In Vietnam in 1970, Captain Willard takes a perilous and increasingly hallucinatory journey upriver to find and terminate Colonel Kurtz, a once-promising officer who has reportedly gone completely mad. In the company of a Navy patrol boat filled with street-smart kids, a surfing-obsessed Air Cavalry officer, and a crazed freelance photographer, Willard travels further and further into the heart of darkness.

Quotes from the film:
"I’m a little man, I’m a little man, he’s… he’s a great man! I should have been a pair of ragged claws scuttling across floors of silent seas." - Photojournalist, 'Apocalypse Now'.
"Hey, man, you don't talk to the Colonel. You listen to him. The man's enlarged my mind." - Photojournalist, 'Apocalypse Now'.
"I watched a snail crawl along the edge of a straight razor.
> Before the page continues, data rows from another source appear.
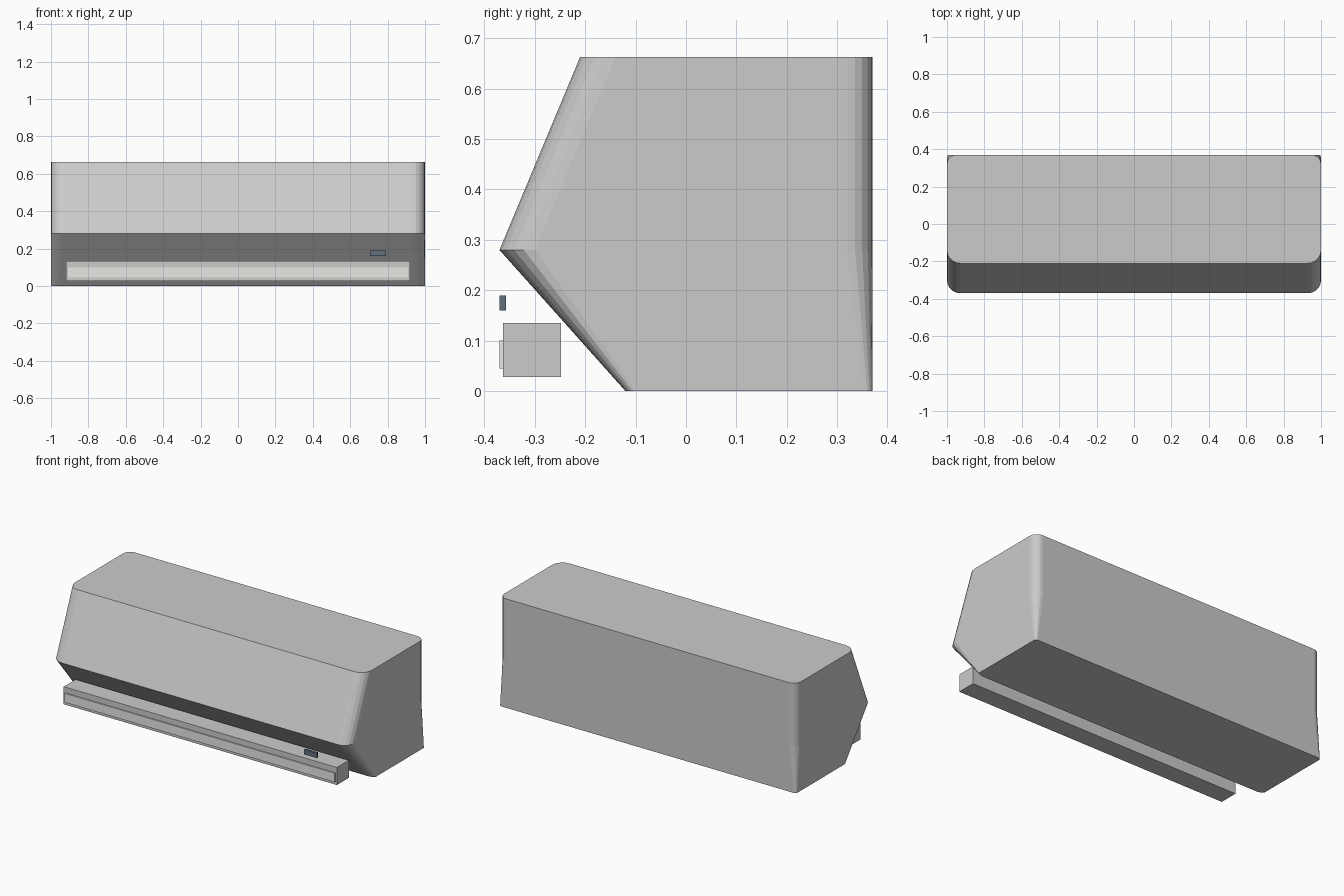
import bpy, bmesh
from math import sin, cos, pi

if "Cube" in bpy.data.objects:
    bpy.data.objects.remove(bpy.data.objects["Cube"])

SEG = 5  # facets per rounded corner


def material(name, rgb):
    m = bpy.data.materials.new(name)
    m.diffuse_color = (*rgb, 1)
    m.use_nodes = True
    m.node_tree.nodes["Principled BSDF"].inputs["Base Color"].default_value = m.diffuse_color
    return m


def box(name, x, y, z, mat=None):
    """Box from (min, max) ranges."""
    bpy.ops.mesh.primitive_cube_add(
        size=1, location=[(a + b) / 2 for a, b in (x, y, z)])
    o = bpy.context.object
    o.name = name
    o.scale = [b - a for a, b in (x, y, z)]
    bpy.ops.object.transform_apply(location=False, rotation=False, scale=True)
    if mat:
        o.data.materials.append(mat)
    return o


def rounded_loop(y0, y1, front, back):
    """Rounded rectangle outline, front and back are (rx, ry) corner radii."""
    pts = []
    corners = [(1, y1, 1, 1, back), (-1, y1, -1, 1, back),
               (-1, y0, -1, -1, front), (1, y0, 1, -1, front)]
    for i, (cx, cy, sx, sy, (rx, ry)) in enumerate(corners):
        for k in range(SEG + 1):
            a = (i + k / SEG) * pi / 2
            pts.append((cx - sx * rx + rx * cos(a), cy - sy * ry + ry * sin(a)))
    return pts


# Body: loft through bottom, widest and top outlines
levels = [
    (0.0, -0.12, 0.37, (0.05, 0.02), (0.015, 0.015)),
    (0.28, -0.37, 0.37, (0.07, 0.07), (0.05, 0.05)),
    (0.663, -0.21, 0.37, (0.07, 0.07), (0.05, 0.05)),
]
bm = bmesh.new()
rings = [[bm.verts.new((x, y, z)) for x, y in rounded_loop(*spec)]
         for z, *spec in levels]
n = len(rings[0])
for lo, hi in zip(rings, rings[1:]):
    for i in range(n):
        j = (i + 1) % n
        bm.faces.new((lo[i], lo[j], hi[j], hi[i]))
bm.faces.new(rings[0][::-1])
bm.faces.new(rings[-1])
mesh = bpy.data.meshes.new("body")
bm.to_mesh(mesh)
bm.free()
body = bpy.data.objects.new("body", mesh)
bpy.context.collection.objects.link(body)

# Air outlet bar in front of the sloped underside
box("air_outlet", (-0.92, 0.92), (-0.363, -0.248), (0.028, 0.135))

# Louver strip on the outlet
box("louver", (-0.91, 0.91), (-0.37, -0.36), (0.045, 0.10),
    material("louver_light", (0.82, 0.81, 0.78)))

# Small display panel
box("display", (0.705, 0.79), (-0.37, -0.357), (0.16, 0.19),
    material("display_dark", (0.12, 0.16, 0.20)))
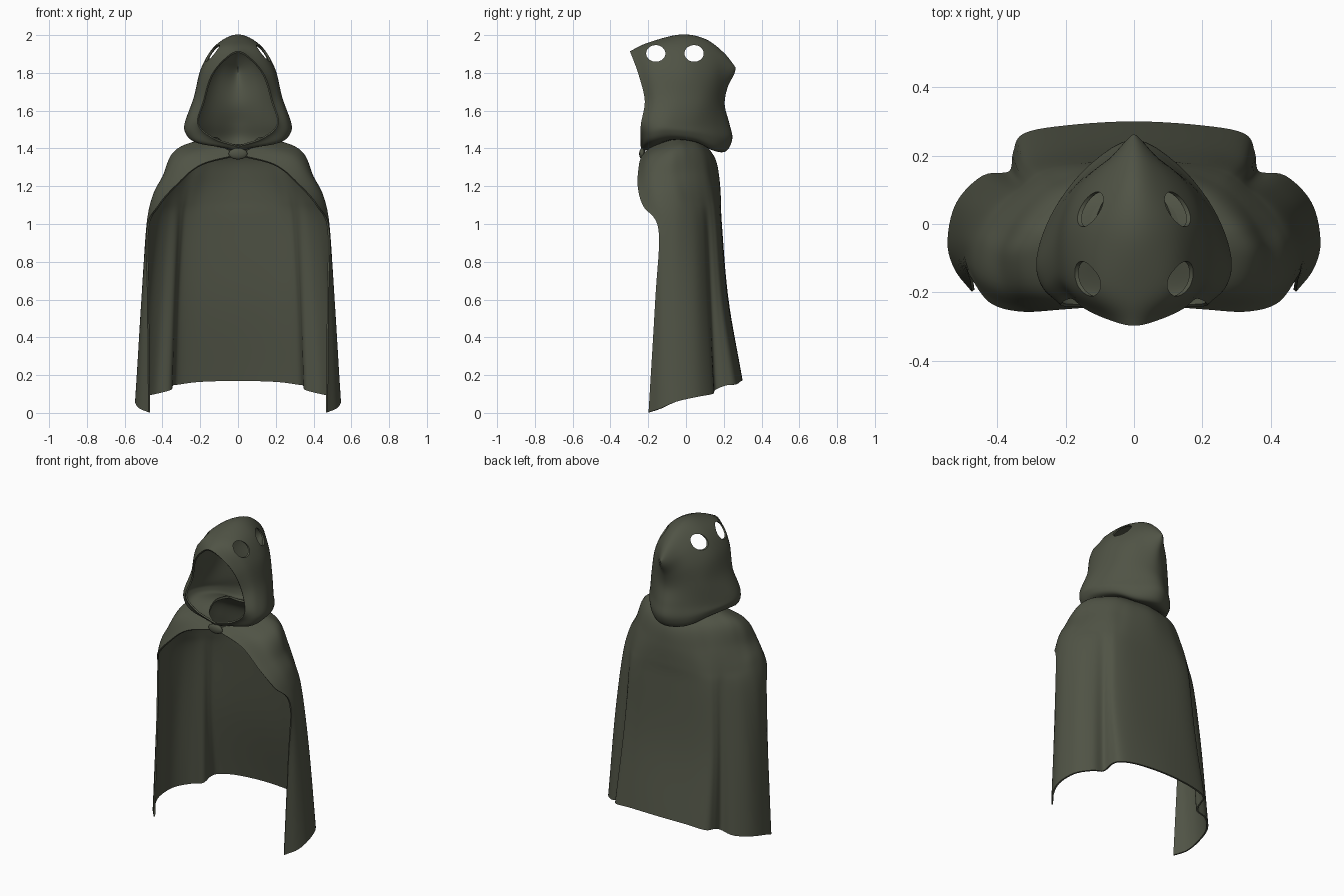
import bpy, bmesh, math
from mathutils import Vector

cloth = bpy.data.materials.new("dark olive cloth")
cloth.diffuse_color = (0.08, 0.087, 0.06, 1)


def spline(pts, n, first=None, last=None):
    """Catmull-Rom through pts, n steps per span, optional ghost end points."""
    p = [Vector(q) for q in pts]
    p = [Vector(first) if first else 2 * p[0] - p[1]] + p + [Vector(last) if last else 2 * p[-1] - p[-2]]
    out = []
    for i in range(1, len(p) - 2):
        a, b, c, d = p[i - 1:i + 3]
        for k in range(n):
            t = k / n
            out.append(0.5 * (2 * b + (c - a) * t + (2 * a - 5 * b + 4 * c - d) * t * t
                              + (3 * b - a - 3 * c + d) * t ** 3))
    return out + [p[-2]]


def flip(p):
    return Vector((-p[0], p[1], p[2]))


def activate(ob):
    bpy.ops.object.select_all(action='DESELECT')
    ob.select_set(True)
    bpy.context.view_layer.objects.active = ob


def sheet(name, grid, thickness):
    """Make a cloth sheet from a grid of points."""
    bm = bmesh.new()
    v = [[bm.verts.new(p) for p in row] for row in grid]
    for i in range(len(v) - 1):
        for j in range(len(v[0]) - 1):
            bm.faces.new((v[i][j], v[i][j + 1], v[i + 1][j + 1], v[i + 1][j]))
    bmesh.ops.remove_doubles(bm, verts=bm.verts, dist=1e-4)
    bmesh.ops.recalc_face_normals(bm, faces=bm.faces)
    me = bpy.data.meshes.new(name)
    bm.to_mesh(me)
    bm.free()
    ob = bpy.data.objects.new(name, me)
    bpy.context.collection.objects.link(ob)
    me.materials.append(cloth)
    s = ob.modifiers.new("thickness", 'SOLIDIFY')
    s.thickness, s.offset = thickness, 0
    activate(ob)
    bpy.ops.object.modifier_apply(modifier="thickness")
    return ob


# Cloak: half rows from back centre to the front opening edge
skirt = [
    [(0, .295, .17), (.2, .283, .165), (.32, .26, .15), (.348, .21, .145), (.362, .15, .12),
     (.44, .137, .10), (.515, .06, .085), (.54, -.05, .06), (.52, -.13, .025), (.47, -.195, .003)],
    [(0, .22, .6), (.19, .213, .6), (.3, .192, .6), (.33, .162, .6), (.348, .127, .6),
     (.41, .108, .6), (.475, .05, .6), (.505, -.04, .6), (.5, -.115, .6), (.475, -.16, .6)],
    [(0, .185, 1), (.18, .178, 1), (.275, .16, 1), (.308, .137, 1), (.333, .11, 1),
     (.38, .083, 1), (.432, .035, .99), (.473, -.04, .98), (.482, -.1, .97), (.478, -.145, .97)]]
shoulders = [
    [(0, .18, 1.13), (.17, .168, 1.13), (.255, .145, 1.13), (.292, .124, 1.13), (.326, .096, 1.13),
     (.368, .058, 1.13), (.408, .005, 1.14), (.44, -.06, 1.15), (.45, -.15, 1.13), (.42, -.225, 1.095)],
    [(0, .172, 1.24), (.145, .155, 1.24), (.22, .127, 1.25), (.262, .105, 1.26), (.298, .075, 1.26),
     (.333, .035, 1.26), (.367, -.02, 1.26), (.395, -.09, 1.25), (.385, -.185, 1.24), (.33, -.252, 1.2)],
    [(0, .152, 1.34), (.115, .132, 1.35), (.17, .11, 1.365), (.21, .086, 1.38), (.243, .056, 1.39),
     (.275, .018, 1.395), (.305, -.03, 1.40), (.325, -.095, 1.385), (.29, -.19, 1.355), (.2, -.245, 1.31)],
    [(0, .10, 1.42), (.05, .09, 1.42), (.075, .075, 1.43), (.09, .06, 1.44), (.1, .04, 1.45),
     (.115, 0, 1.455), (.125, -.05, 1.455), (.12, -.10, 1.44), (.09, -.17, 1.41), (0, -.23, 1.365)]]
rows = [spline([flip(p) for p in r[:0:-1]] + r, 5) for r in skirt + shoulders]
cloak = sheet("cloak", [spline(c, 8) for c in zip(*rows)], .01)

# Hood: half rows from the face opening to the back centre, ridge down to hem
hood_top = [
    [(0, -.295, 1.91), (0, -.2, 1.955), (0, -.03, 1.998), (0, .1, 1.975), (0, .2, 1.9), (0, .258, 1.825)],
    [(.075, -.275, 1.865), (.11, -.19, 1.925), (.112, -.03, 1.945), (.095, .08, 1.92), (.065, .175, 1.86), (0, .25, 1.795)],
    [(.14, -.245, 1.78), (.18, -.17, 1.82), (.19, -.03, 1.82), (.16, .08, 1.80), (.098, .165, 1.77), (0, .214, 1.72)],
    [(.18, -.215, 1.65), (.222, -.15, 1.67), (.225, -.04, 1.67), (.185, .08, 1.66), (.105, .16, 1.65), (0, .2, 1.63)]]
hood_base = [
    [(.21, -.235, 1.53), (.26, -.18, 1.54), (.273, -.09, 1.54), (.22, .045, 1.53), (.12, .16, 1.53), (0, .225, 1.53)],
    [(.13, -.238, 1.455), (.25, -.19, 1.475), (.274, -.09, 1.49), (.225, .045, 1.48), (.125, .17, 1.45), (0, .24, 1.45)],
    [(0, -.235, 1.41), (.2, -.19, 1.43), (.235, -.07, 1.455), (.19, .055, 1.44), (.11, .15, 1.395), (0, .2, 1.385)],
    [(0, -.225, 1.385), (.1, -.155, 1.42), (.125, -.06, 1.45), (.1, .045, 1.445), (.065, .085, 1.425), (0, .105, 1.415)]]
rows = [spline(r, 7, last=flip(r[-2])) for r in hood_top + hood_base]
rows = [[flip(p) for p in r] for r in rows[:0:-1]] + rows
hood = sheet("hood", [spline(c, 6) for c in zip(*rows)], .01)

# Four oval ear holes cut through the hood
for y in (-.16, .043):
    bpy.ops.mesh.primitive_cylinder_add(vertices=32, radius=1, depth=2, location=(0, y, 1.903),
                                        rotation=(0, math.pi / 2, 0))
    cutter = bpy.context.object
    cutter.name = "ear_hole_cutter"
    cutter.scale = (.044, .051, .4)
    cutter.hide_render = True
    m = hood.modifiers.new("hole", 'BOOLEAN')
    m.operation, m.solver, m.object = 'DIFFERENCE', 'EXACT', cutter
    activate(hood)
    bpy.ops.object.modifier_apply(modifier="hole")
    bpy.data.objects.remove(cutter)

# Oval clasp at the throat
bpy.ops.mesh.primitive_uv_sphere_add(segments=24, ring_count=12, radius=1, location=(0, -.232, 1.372))
clasp = bpy.context.object
clasp.name = "clasp"
clasp.scale = (.05, .016, .03)
clasp.data.materials.append(cloth)

for ob in (cloak, hood, clasp):
    activate(ob)
    bpy.ops.object.shade_smooth_by_angle(angle=math.radians(40))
That's my dream; that's my nightmare. Crawling, slithering, along the edge of a straight razor... and surviving." - Colonel Kurtz, 'Apocalypse Now'

Apocalypse Now and the human compulsion towards violence by Elie L. Levine:

“Apocalypse Now” demonstrates the propensity of “civilization” to lead to extreme acts of senseless violence. Kurtz, the villain whom Willard pursues throughout the film, has taken the ideal of civilization too far. He resides in a world of his own making at the heart of the jungle. Willard’s journey to the “heart of darkness” deep within Vietnam’s jungle leads him to the dark core of civilization itself, which reflects the universal difficulties with acculturation that Freud raises in Civilization and its Discontents.
“We recognize as cultural all activities and resources which are useful to men for making the earth serviceable to them, for protecting them against the violence of the forces of nature, and so on,” reads Freud’s definition of civilization. By building societies, by pitting man against nature, by dedicating ourselves to creation, we display our advancement as a species. What is war, then, if not the stretching to an extreme of civilization and everything it represents? War turns these ideals of harmony and productivity into tension, dehumanization and destruction. Freud writes of cleanliness and order as compulsions towards civilization/ associated with the end of civilization.
The society Kurtz creates in Apocalypse Now is a microcosm of larger civilization, a society within a society complete with Kurtz as king and an entire network of subjugated natives. Kurtz exercises violence as a force of control...
Burning down the House 2.jpg
Burning down the House 2.jpg